Your critical business services can be threatened by a range of environmental factors. In this posting, I will discuss several of these threats and the challenges each poses in data centers, telecom switching sites, and other point-of-presence sites where the equipment is crucial to a company’s operations and the services it provides.
Temperature and Humidity
Excessive heat and rapid temperature changes can damage equipment. As temperature increases, the equipment works harder to stay cool until it fails or shuts off to prevent damage. Rapid temperature drops can cause condensation. Together, heat and moisture accelerate the breakdown of equipment components. Low humidity levels can produce electrostatic discharge, interfering with hardware and causing system damage.
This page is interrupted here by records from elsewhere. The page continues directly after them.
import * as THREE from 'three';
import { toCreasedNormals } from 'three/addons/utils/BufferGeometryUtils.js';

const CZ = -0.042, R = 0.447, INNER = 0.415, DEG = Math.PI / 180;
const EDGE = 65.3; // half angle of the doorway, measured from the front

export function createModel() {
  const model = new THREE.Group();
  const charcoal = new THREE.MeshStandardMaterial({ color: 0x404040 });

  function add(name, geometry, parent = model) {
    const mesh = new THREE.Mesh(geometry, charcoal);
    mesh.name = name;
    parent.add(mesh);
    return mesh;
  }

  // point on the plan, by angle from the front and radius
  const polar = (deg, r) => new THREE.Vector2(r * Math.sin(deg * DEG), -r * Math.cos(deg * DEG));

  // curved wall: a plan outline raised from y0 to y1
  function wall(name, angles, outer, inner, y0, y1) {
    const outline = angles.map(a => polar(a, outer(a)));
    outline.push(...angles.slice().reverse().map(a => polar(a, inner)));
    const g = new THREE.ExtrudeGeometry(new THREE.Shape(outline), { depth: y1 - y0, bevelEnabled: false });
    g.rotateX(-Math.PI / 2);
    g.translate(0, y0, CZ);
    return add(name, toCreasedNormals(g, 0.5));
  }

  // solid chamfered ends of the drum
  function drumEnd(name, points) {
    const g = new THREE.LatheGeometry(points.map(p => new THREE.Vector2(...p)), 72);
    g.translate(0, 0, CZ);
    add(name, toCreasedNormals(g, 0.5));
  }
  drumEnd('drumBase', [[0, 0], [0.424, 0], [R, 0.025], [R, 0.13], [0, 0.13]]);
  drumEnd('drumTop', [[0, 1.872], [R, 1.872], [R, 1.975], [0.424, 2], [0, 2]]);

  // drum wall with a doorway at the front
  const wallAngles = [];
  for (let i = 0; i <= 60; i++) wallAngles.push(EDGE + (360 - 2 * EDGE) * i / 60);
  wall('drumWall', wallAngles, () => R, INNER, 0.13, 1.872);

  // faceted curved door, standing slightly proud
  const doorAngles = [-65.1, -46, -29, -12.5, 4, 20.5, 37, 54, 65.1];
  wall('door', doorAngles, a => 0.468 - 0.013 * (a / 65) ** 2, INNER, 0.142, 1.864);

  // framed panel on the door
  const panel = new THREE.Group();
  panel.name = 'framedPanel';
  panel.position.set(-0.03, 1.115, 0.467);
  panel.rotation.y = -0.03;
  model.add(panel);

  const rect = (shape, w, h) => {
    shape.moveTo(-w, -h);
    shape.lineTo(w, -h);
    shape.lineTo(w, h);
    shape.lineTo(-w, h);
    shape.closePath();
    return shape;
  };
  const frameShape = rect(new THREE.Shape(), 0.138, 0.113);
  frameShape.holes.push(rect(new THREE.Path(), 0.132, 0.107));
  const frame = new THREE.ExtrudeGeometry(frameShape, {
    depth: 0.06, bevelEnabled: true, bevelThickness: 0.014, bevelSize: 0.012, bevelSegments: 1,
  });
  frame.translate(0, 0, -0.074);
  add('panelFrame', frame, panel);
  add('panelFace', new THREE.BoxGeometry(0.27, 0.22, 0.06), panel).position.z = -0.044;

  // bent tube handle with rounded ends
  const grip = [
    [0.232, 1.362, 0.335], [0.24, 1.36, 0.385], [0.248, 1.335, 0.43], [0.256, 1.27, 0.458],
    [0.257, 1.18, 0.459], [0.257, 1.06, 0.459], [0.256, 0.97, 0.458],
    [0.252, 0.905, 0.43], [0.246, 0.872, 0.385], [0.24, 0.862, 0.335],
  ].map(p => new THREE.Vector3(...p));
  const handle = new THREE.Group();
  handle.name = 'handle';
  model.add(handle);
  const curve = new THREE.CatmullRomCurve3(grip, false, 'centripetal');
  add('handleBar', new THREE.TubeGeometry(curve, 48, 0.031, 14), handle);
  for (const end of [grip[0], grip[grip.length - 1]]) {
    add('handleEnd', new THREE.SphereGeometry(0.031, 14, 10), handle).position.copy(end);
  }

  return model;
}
Changes in equipment design and greater use of network services compound the temperature threat. More circuits are placed closer and closer together and smaller equipment can be packed more closely, trapping heat in smaller spaces. For networks that operate 24 hours a day, every day of the year, there is little, if any, time to cool down.
Proper planning moves equipment away from water pipes that might burst, basements that might flood, or roofs that might leak. However, there are other water leaks that are more difficult to recognize and detect. Blocked ventilation systems can cause condensation if warm, moist air is not removed quickly. If vents are located above or behind machines, condensation can form small puddles that no one sees. Standalone air conditioners are especially vulnerable to water leaks if condensation is not properly removed. Even small amounts of water near air intakes raise humidity levels and can fill equipment with moisture.
Rooms with raised floors are particularly vulnerable. All of the cables and wires for an entire network are concealed beneath floor panels. While this approach keeps cords safe from being accidentally unplugged, it makes monitoring their physical status difficult. Cables may be soaking in water for a long period before anyone notices.
Obviously, vandalism and theft, threaten the operation of your sites. Less sinister, but just as potentially harmful, are animal intrusions. Rodents, insects, birds can wreak havoc on equipment.
Power outages, “brown outs,” and voltage dips and spikes represent big problems for computing equipment. A simple hiccup in power levels, let alone a lightning strike, can cause equipment to fail. In best-case scenarios, this costs your business precious time while the system reboots. In worst-case scenarios, circuitry is irreparably damaged and must be replaced.
While not exhaustive, this posting does provide an overview of common environmental threats to data centers, telecom switching, and other POP sites. I’ll be doing follow up posts that discuss how to address these challenges—what works and what doesn’t.